Udemy logo

how to write a reference letterWhether you’re a teacher, an employer, or even just a good family friend you will likely write a reference letter for someone at some point in your life. If you don’t even know where to start, you’re not a lot. There are plenty of people out there that wouldn’t know where to even begin. Use the tips and templates below to help you write a reference letter. Before you begin, however, make certain you can write quality paragraphs, which you can learn in this course.

A Few Items to Consider Before Writing a Reference Letter

Before you begin writing a reference letter, there are few things you should consider. First, if you’ve never been asked to write one before, you might want to know what a reference letter is and what they’re for. Also, figure out if you’re qualified to write the letter.

What is it, and what are they for?

Also known as a recommendation letter, reference letters are formal documents that should be typed in a business style tone. They are usually used to confirm a person’s skills, character, or achievements that are listed on a resume. They can be used in a wide variety of situations. Some of the common reasons are listed below:

Again, these are only a few of the reasons a reference letter might be needed. There are plenty of other situations that require these letters as well. Are you sending a reference letter via email? Learn how to write effective business emails, which you can learn in this course.

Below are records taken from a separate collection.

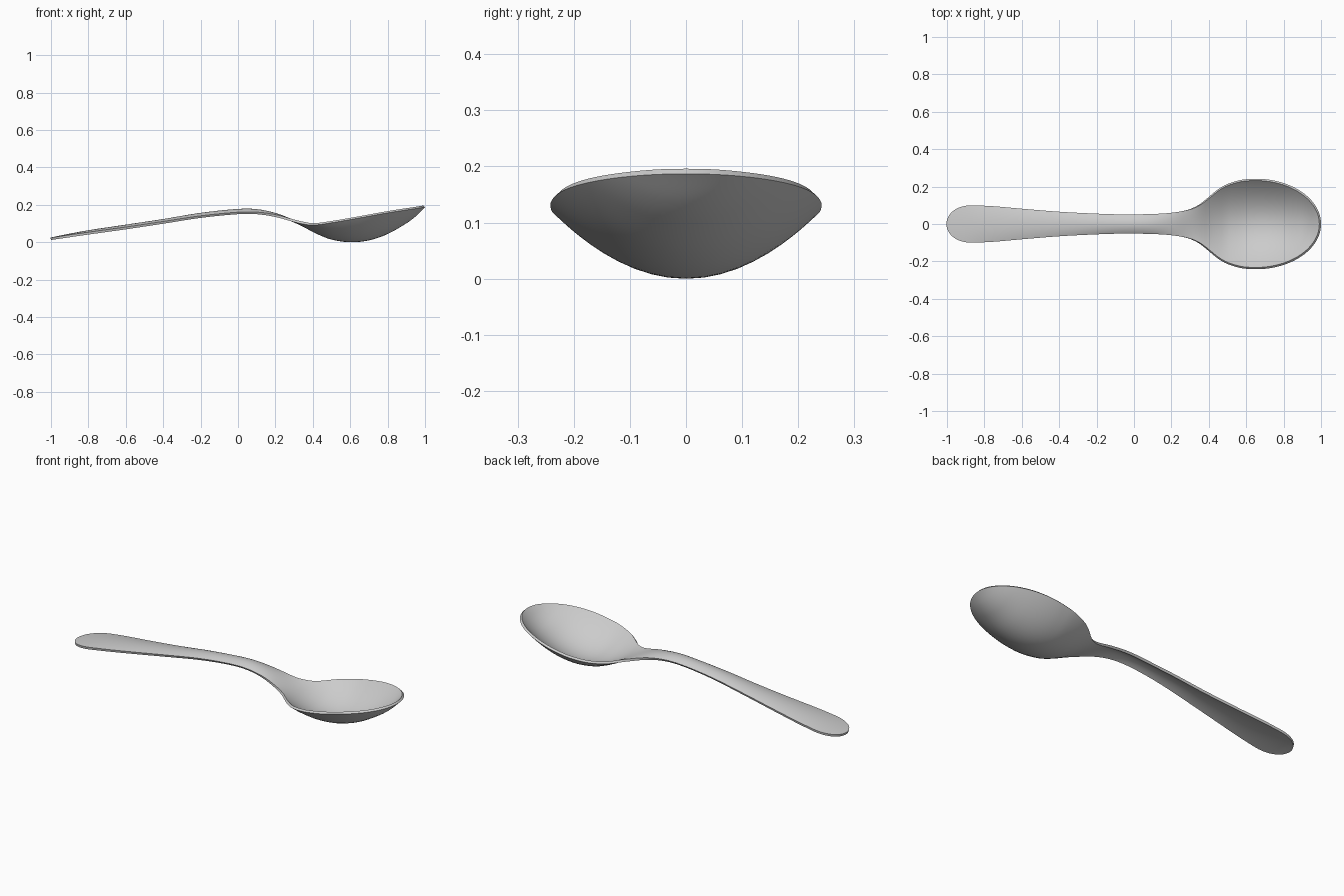
import bpy, bmesh, math

if "Cube" in bpy.data.objects:
    bpy.data.objects.remove(bpy.data.objects["Cube"])

# Profiles along the length: (x, half width), (x, edge height), (x, underside centre height)
WIDTH = [(-.86, .098), (-.75, .092), (-.6, .078), (-.4, .061), (-.2, .049), (-.05, .044),
         (.1, .047), (.2, .057), (.3, .08), (.35, .105), (.4, .145), (.45, .186),
         (.5, .214), (.58, .237), (.65, .242)]
EDGE = [(-1, .012), (-.8, .041), (-.6, .069), (-.4, .099), (-.2, .130), (0, .150),
        (.1, .150), (.2, .135), (.3, .108), (.35, .097), (.4, .091), (.5, .104),
        (.65, .130), (.8, .157), (1, .187)]
CENTRE = [(-1, .012), (-.95, .023), (-.8, .051), (-.6, .081), (-.4, .111), (-.2, .144),
          (0, .165), (.1, .164), (.2, .143), (.3, .105), (.35, .082), (.4, .055),
          (.45, .032), (.5, .014), (.6, 0), (.7, .010), (.8, .044), (.9, .101),
          (.95, .138), (1, .187)]


def smooth(pts, x):
    """Cubic Hermite interpolation through the points."""
    n = len(pts)

    def slope(i):
        a, b = pts[max(i - 1, 0)], pts[min(i + 1, n - 1)]
        return (b[1] - a[1]) / (b[0] - a[0])
    i = max(k for k in range(n - 1) if pts[k][0] <= x or k == 0)
    (x0, y0), (x1, y1) = pts[i], pts[i + 1]
    h = x1 - x0
    t = min(max((x - x0) / h, 0), 1)
    return ((2*t**3 - 3*t*t + 1) * y0 + (t**3 - 2*t*t + t) * h * slope(i)
            + (3*t*t - 2*t**3) * y1 + (t**3 - t*t) * h * slope(i + 1))


def half_width(x):
    if x > .65:                                   # elliptical bowl tip
        return .242 * math.sqrt(max(0, 1 - ((x - .65) / .35) ** 2))
    if x < -.86:                                  # rounded handle end
        return .098 * max(0, 1 - ((-.86 - x) / .14) ** 2.3) ** .5
    return smooth(WIDTH, x)


# Spoon sheet: lofted cross-sections, crowned on the handle and dished in the bowl
N, M = 130, 24
bm = bmesh.new()
rows = []
for i in range(N + 1):
    x = math.sin(math.pi * (i / N - .5))
    w, e, c = half_width(x), smooth(EDGE, x), smooth(CENTRE, x)
    if i in (0, N):
        rows.append([bm.verts.new((x, 0, e))] * (M + 1))
        continue
    row = []
    for j in range(M + 1):
        v = math.sin(math.pi * (j / M - .5))
        row.append(bm.verts.new((x, w * v, c + (e - c) * v * v)))
    rows.append(row)
for a, b in zip(rows, rows[1:]):
    for j in range(M):
        bm.faces.new(list(dict.fromkeys((a[j], b[j], b[j + 1], a[j + 1]))))
mesh = bpy.data.meshes.new("spoon")
bm.to_mesh(mesh)
bm.free()
spoon = bpy.data.objects.new("spoon", mesh)
bpy.context.collection.objects.link(spoon)

# Metal thickness, grown upwards from the underside
sol = spoon.modifiers.new("thickness", "SOLIDIFY")
sol.thickness = .013
sol.offset = 1
bpy.context.view_layer.objects.active = spoon
spoon.select_set(True)
bpy.ops.object.modifier_apply(modifier="thickness")
bpy.ops.object.shade_smooth_by_angle(angle=math.radians(40))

Are you qualified to write this reference letter?

As a reference letter is considered a formal document, you should avoid lying when writing it. If someone approaches you for a reference letter, you should definitely be certain you’re qualified to write the letter:

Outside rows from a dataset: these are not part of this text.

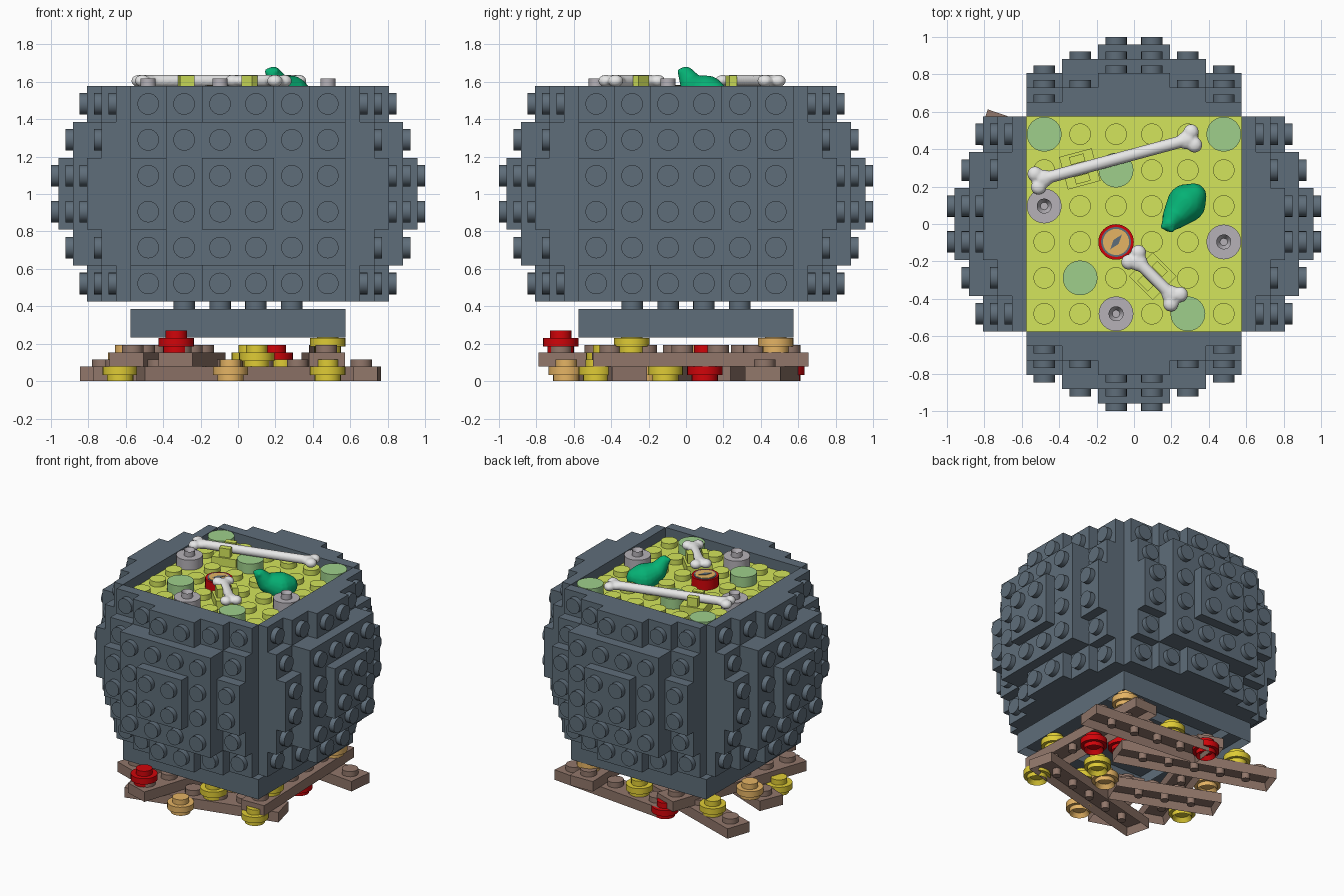
import bpy, bmesh, math
from mathutils import Matrix, Vector

if "Cube" in bpy.data.objects:
    bpy.data.objects.remove(bpy.data.objects["Cube"])

P = 0.192           # stud pitch
H = 0.0768          # plate height
STUD_R, STUD_H = 0.0576, 0.04
CORE = 3 * P        # half width of the core
LOW, HIGH = 0.426, 1.578
FLOOR = HIGH - H    # surface of the inner board


def material(name, r, g, b):
    mat = bpy.data.materials.new(name)
    mat.use_nodes = True
    lin = [(c / 255) ** 2.2 for c in (r, g, b)] + [1]
    mat.diffuse_color = lin
    mat.node_tree.nodes["Principled BSDF"].inputs["Base Color"].default_value = lin
    return mat


SLATE = material("slate blue", 95, 109, 121)
LIME = material("lime", 210, 228, 92)
SAGE = material("sage", 157, 206, 138)
EMERALD = material("emerald", 14, 176, 116)
BONE = material("bone white", 232, 232, 232)
STONE = material("stone grey", 180, 176, 182)
RED = material("red", 208, 12, 18)
WOOD = material("wood brown", 144, 118, 106)
YELLOW = material("yellow", 222, 202, 56)
TAN = material("tan", 228, 178, 100)


def box(bm, lo, hi, mat=Matrix(), hollow=False):
    old = set(bm.verts)
    size = [b - a for a, b in zip(lo, hi)]
    mid = [(a + b) / 2 for a, b in zip(lo, hi)]
    geo = bmesh.ops.create_cube(bm, size=1, matrix=Matrix.Translation(mid) @ Matrix.Diagonal((*size, 1)))
    if hollow:   # push up an inset of the underside
        faces = {f for v in geo["verts"] for f in v.link_faces}
        under = min(faces, key=lambda f: f.calc_center_median().z)
        bmesh.ops.inset_region(bm, faces=[under], thickness=0.03)
        bmesh.ops.translate(bm, verts=under.verts, vec=(0, 0, H * 0.7))
    bmesh.ops.transform(bm, matrix=mat, verts=[v for v in bm.verts if v not in old])


def cyl(bm, base, r, h, mat=Matrix(), hole=0, sink=1, sides=24):
    geo = bmesh.ops.create_cone(bm, cap_ends=True, segments=sides, radius1=r, radius2=r, depth=h,
                                matrix=mat @ Matrix.Translation(Vector(base) + Vector((0, 0, h / 2))))
    if hole:   # sink a round hole into the upper (1) or lower (-1) cap
        cap = max({f for v in geo["verts"] for f in v.link_faces},
                  key=lambda f: sink * f.calc_center_median().z)
        bmesh.ops.inset_region(bm, faces=[cap], thickness=r - hole)
        bmesh.ops.translate(bm, verts=cap.verts, vec=(0, 0, -sink * h * 0.9))


def ball(bm, at, r, flat=1):
    bmesh.ops.create_uvsphere(bm, u_segments=16, v_segments=10, radius=r,
                              matrix=Matrix.Translation(at) @ Matrix.Diagonal((1, 1, flat, 1)))


def finish(name, bm, mat):
    me = bpy.data.meshes.new(name)
    bm.to_mesh(me)
    bm.free()
    ob = bpy.data.objects.new(name, me)
    bpy.context.collection.objects.link(ob)
    me.materials.append(mat)
    bpy.ops.object.select_all(action="DESELECT")
    ob.select_set(True)
    bpy.context.view_layer.objects.active = ob
    bpy.ops.object.shade_smooth_by_angle(angle=math.radians(35))
    return ob


def smooth_merge(ob):
    mod = ob.modifiers.new("merge", "REMESH")
    mod.mode, mod.voxel_size, mod.use_smooth_shade = "VOXEL", 0.01, True


GRID = [(i - 2.5) * P for i in range(6)]

# Stepped side panels: (width, height, layers) of each nested slab
STEPS = ((6, 6, 1), (6, 4, 2), (4, 6, 2), (6, 2, 3), (2, 6, 3), (4, 4, 4), (2, 2, 5))


def side_panel(name, angle):
    bm = bmesh.new()
    mid = (LOW + HIGH) / 2
    for w, t, n in STEPS:
        box(bm, (-w * P / 2, -CORE - n * H, mid - t * P / 2), (w * P / 2, -CORE, mid + t * P / 2))
    outward = Matrix.Rotation(math.pi / 2, 4, "X")
    for x in GRID:
        for z in GRID:
            n = max(s[2] for s in STEPS if abs(x) < s[0] * P / 2 and abs(z) < s[1] * P / 2)
            cyl(bm, (0, 0, 0), STUD_R, STUD_H, Matrix.Translation((x, -CORE - n * H, mid + z)) @ outward)
    bm.transform(Matrix.Rotation(angle, 4, "Z"))
    finish(name, bm, SLATE)


for i, side in enumerate(("front", "left", "back", "right")):
    side_panel(side + "_panel", i * math.pi / 2)

# Core, foot and the studs between them
bm = bmesh.new()
box(bm, (-CORE, -CORE, LOW), (CORE, CORE, FLOOR - 0.03))
finish("core", bm, SLATE)
bm = bmesh.new()
box(bm, (-CORE, -CORE, LOW - STUD_H - H), (CORE, CORE, LOW - STUD_H))
for k in range(4):
    box(bm, (-CORE, -CORE, 0.233), (CORE - P, -CORE + P, LOW - STUD_H - H),
        Matrix.Rotation(k * math.pi / 2, 4, "Z"), hollow=True)
for x in GRID[1:5]:
    for y in GRID[1:5]:
        cyl(bm, (x, y, LOW - STUD_H), STUD_R, STUD_H)
finish("foot", bm, SLATE)

# Studded board inside the rim
bm = bmesh.new()
box(bm, (-CORE, -CORE, FLOOR - 0.03), (CORE, CORE, FLOOR))
for x in GRID:
    for y in GRID:
        cyl(bm, (x, y, FLOOR), STUD_R, STUD_H)
finish("soup_board", bm, LIME)

# Round tiles and hollow-studded round plates on the board
for i, j in ((0, 5), (5, 5), (2, 4), (1, 1), (4, 0)):
    bm = bmesh.new()
    cyl(bm, (GRID[i], GRID[j], FLOOR), 0.093, H)
    finish("round_tile", bm, SAGE)
for i, j in ((0, 3), (5, 2), (2, 0)):
    bm = bmesh.new()
    cyl(bm, (GRID[i], GRID[j], FLOOR), 0.093, H)
    cyl(bm, (GRID[i], GRID[j], FLOOR + H), 0.04, STUD_H, hole=0.02)
    finish("hollow_stud_plate", bm, STONE)

# Compass dial
cx, cy = GRID[2], GRID[2]
for name, r, z, h, mat in (("dial_case", 0.095, FLOOR, H, RED), ("dial_ring", 0.08, HIGH, 0.003, SLATE),
                           ("dial_face", 0.07, HIGH, 0.005, TAN)):
    bm = bmesh.new()
    cyl(bm, (cx, cy, z), r, h, sides=32)
    finish(name, bm, mat)
bm = bmesh.new()
cyl(bm, (0, 0, 0), 0.05, 0.004, sides=4)
bm.transform(Matrix.Translation((cx, cy, HIGH + 0.004)) @ Matrix.Rotation(0.9, 4, "Z") @ Matrix.Diagonal((1, 0.35, 1, 1)))
finish("dial_needle", bm, SLATE)


# Bones and the clips that hold them
def bone(name, a, b, clip_at):
    a, b = Vector((*a, 1.605)), Vector((*b, 1.605))
    along = (b - a).normalized()
    side = Vector((-along.y, along.x, 0))
    turn = along.to_track_quat("Z", "Y").to_matrix().to_4x4()
    bm = bmesh.new()
    cyl(bm, (0, 0, 0), 0.033, (b - a).length, Matrix.Translation(a) @ turn, sides=16)
    for end, out in ((a, -along), (b, along)):
        ball(bm, end - out * 0.03, 0.048, 0.68)
        for s in (-1, 1):
            ball(bm, end + out * 0.01 + side * s * 0.036, 0.042, 0.78)
    smooth_merge(finish(name, bm, BONE))
    bm = bmesh.new()
    frame = Matrix.Translation(a.lerp(b, clip_at) - Vector((0, 0, 1.605))) @ Matrix.Rotation(
        math.atan2(along.y, along.x), 4, "Z")
    box(bm, (-0.09, -0.09, FLOOR), (0.09, 0.09, FLOOR + 0.065), frame)
    for y in (-0.075, 0.033):
        box(bm, (-0.04, y, FLOOR), (0.04, y + 0.042, 1.633), frame)
    finish(name + "_clip", bm, LIME)


bone("long_bone", (-0.51, 0.235), (0.305, 0.455), 0.27)
bone("short_bone", (0.005, -0.185), (0.215, -0.395), 0.45)

# Green creature: a smooth rounded body rising to a small head
spine = ((0.32, 0.15, 1.54, 0.068), (0.28, 0.11, 1.53, 0.104), (0.22, 0.04, 1.57, 0.068), (0.19, 0, 1.64, 0.042))
bm = bmesh.new()
for p, q in zip(spine, spine[1:]):
    for k in range(7):
        s = [u + (v - u) * k / 6 for u, v in zip(p, q)]
        ball(bm, s[:3], s[3])
for at in ((0.16, -0.012, 1.655), (0.2, -0.028, 1.655)):
    ball(bm, at, 0.018)
smooth_merge(finish("green_creature", bm, EMERALD))


# Firewood planks: start, direction, studs, layer
def plank(start, heading, count, layer):
    bm = bmesh.new()
    z = layer * H
    box(bm, (0, -P / 2, z), (count * P, P / 2, z + H), hollow=True)
    for k in range(count):
        cyl(bm, ((k + 0.5) * P, 0, z + H), STUD_R, STUD_H)
        if k:   # post inside the hollow underside
            cyl(bm, (k * P, 0, z + 0.003), 0.03, H * 0.8, sides=12)
    bm.transform(Matrix.Translation((*start, 0)) @ Matrix.Rotation(math.radians(heading), 4, "Z"))
    finish("firewood_plank", bm, WOOD)


plank((-0.813, 0.522), -19, 6, 0)
plank((-0.74, 0.02), -22, 4, 0)
plank((0.755, 0.41), 174, 5, 0)
plank((-0.52, -0.58), 14, 6, 0)
plank((-0.22, 0.57), -109, 6, 1)
plank((-0.335, -0.76), 72, 3, 1)
plank((0.475, -0.5), 92, 6, 1)


# Flame-coloured round plates
def ember(x, y, layer, mat):
    bm = bmesh.new()
    z = layer * H
    cyl(bm, (x, y, z), 0.07, 0.035, hole=0.048, sink=-1)
    cyl(bm, (x, y, z + 0.032), 0.094, H - 0.032)
    cyl(bm, (x, y, z + H), STUD_R, STUD_H)
    finish("ember_plate", bm, mat)


for e in ((-0.33, -0.67, 2, RED), (-0.04, -0.64, 0, TAN), (0.48, -0.48, 0, YELLOW), (0.48, -0.29, 2, YELLOW),
          (-0.63, -0.23, 0, YELLOW), (0.45, 0.1, 0, RED), (0.48, 0.48, 2, TAN), (-0.2, 0.54, 0, RED),
          (0.1, -0.44, 1, YELLOW), (-0.55, 0.46, 1, YELLOW), (0.06, 0.48, 1, YELLOW), (-0.6, 0.08, 1, TAN),
          (0.2, 0.1, 1, RED), (0.24, -0.11, 0, YELLOW), (0.08, -0.22, 0, TAN)):
    ember(*e)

What should you put in the reference letter?

If you have decided you are qualified to write someone a reference letter, consider exactly what you’re going to put into it. Structure will vary depending on the type of reference, but here are a few of the most common items you should include in a reference letter:

What should you avoid putting into the letter?

Again, reference letters are supposed to be positive. Mentioning weaknesses the candidate has can be viewed as negative and should be avoided. Don’t write anything that might be libel, and stick to formal, business manner writing. Slang and jokes could actually harm the person’s chances, and you don’t want to do that considering they approached you for help.

No employer or school administration needs to know personal information that isn’t relevant. Don’t include anything mentioning the person’s race, political thoughts, religion, nationality, marital status, etc. Some schools may request information about the student’s religious background, but these are private schools permitted to request that kind of information.

Like with all formal writing, your letter should be free of any errors. Be sure to check your spelling, grammar, and punctuation. Again, this is a formal letter and should look professional. Handwritten reference letters are rarely accepted unless it is a specific form that the employer or school has asked the candidate to take to you to be filled out.

If you have such a form, be sure to write legibly and neatly. If your own handwriting is too sloppy, get the help of a friend and dictate your reference to them. Brush up on your proofreading skills with this course so your reference letter helps the candidate. Don’t forget to check your grammar too, which you can boost with this course.

Templates and Samples to Help You

A quick search online can get you plenty of templates and samples to check out. Daily Writing Tips has two samples listed on their site, which can help you in writing your own reference letter. Business Balls offers a number of templates for many different types of reference letters including employment, personal, character, etc. Don’t forget that reference letters need to be typed. If you need help using Microsoft Word, check out this helpful blog article on the subject.

Page Last Updated: February 2020

Top courses in Business Writing

Better Business Writing Skills
Mark Morris
4.6 (31,566)
Business Communication Skills: Business Writing & Grammar
Alex Genadinik
4.6 (22,462)
Writing Effective Business Emails
Jane Watson
4.4 (2,331)
The Business Writing Course
Alan Sharpe
4.6 (205)
Business Writing For Busy People
Clare Lynch
4.6 (6,274)
Technical Report Writing
Tony Buon
4.3 (1,526)
Advanced Business Writing Skills
Mark Morris, Philip Fiske de Gouveia
4.6 (1,050)
Business Writing & Technical Writing Immersion
Starweaver Instructor Team, Paul Siegel
4.5 (6,518)

More Business Writing Courses

Business Writing students also learn

Empower your team. Lead the industry.

Get a subscription to a library of online courses and digital learning tools for your organization with Udemy Business.

Request a demo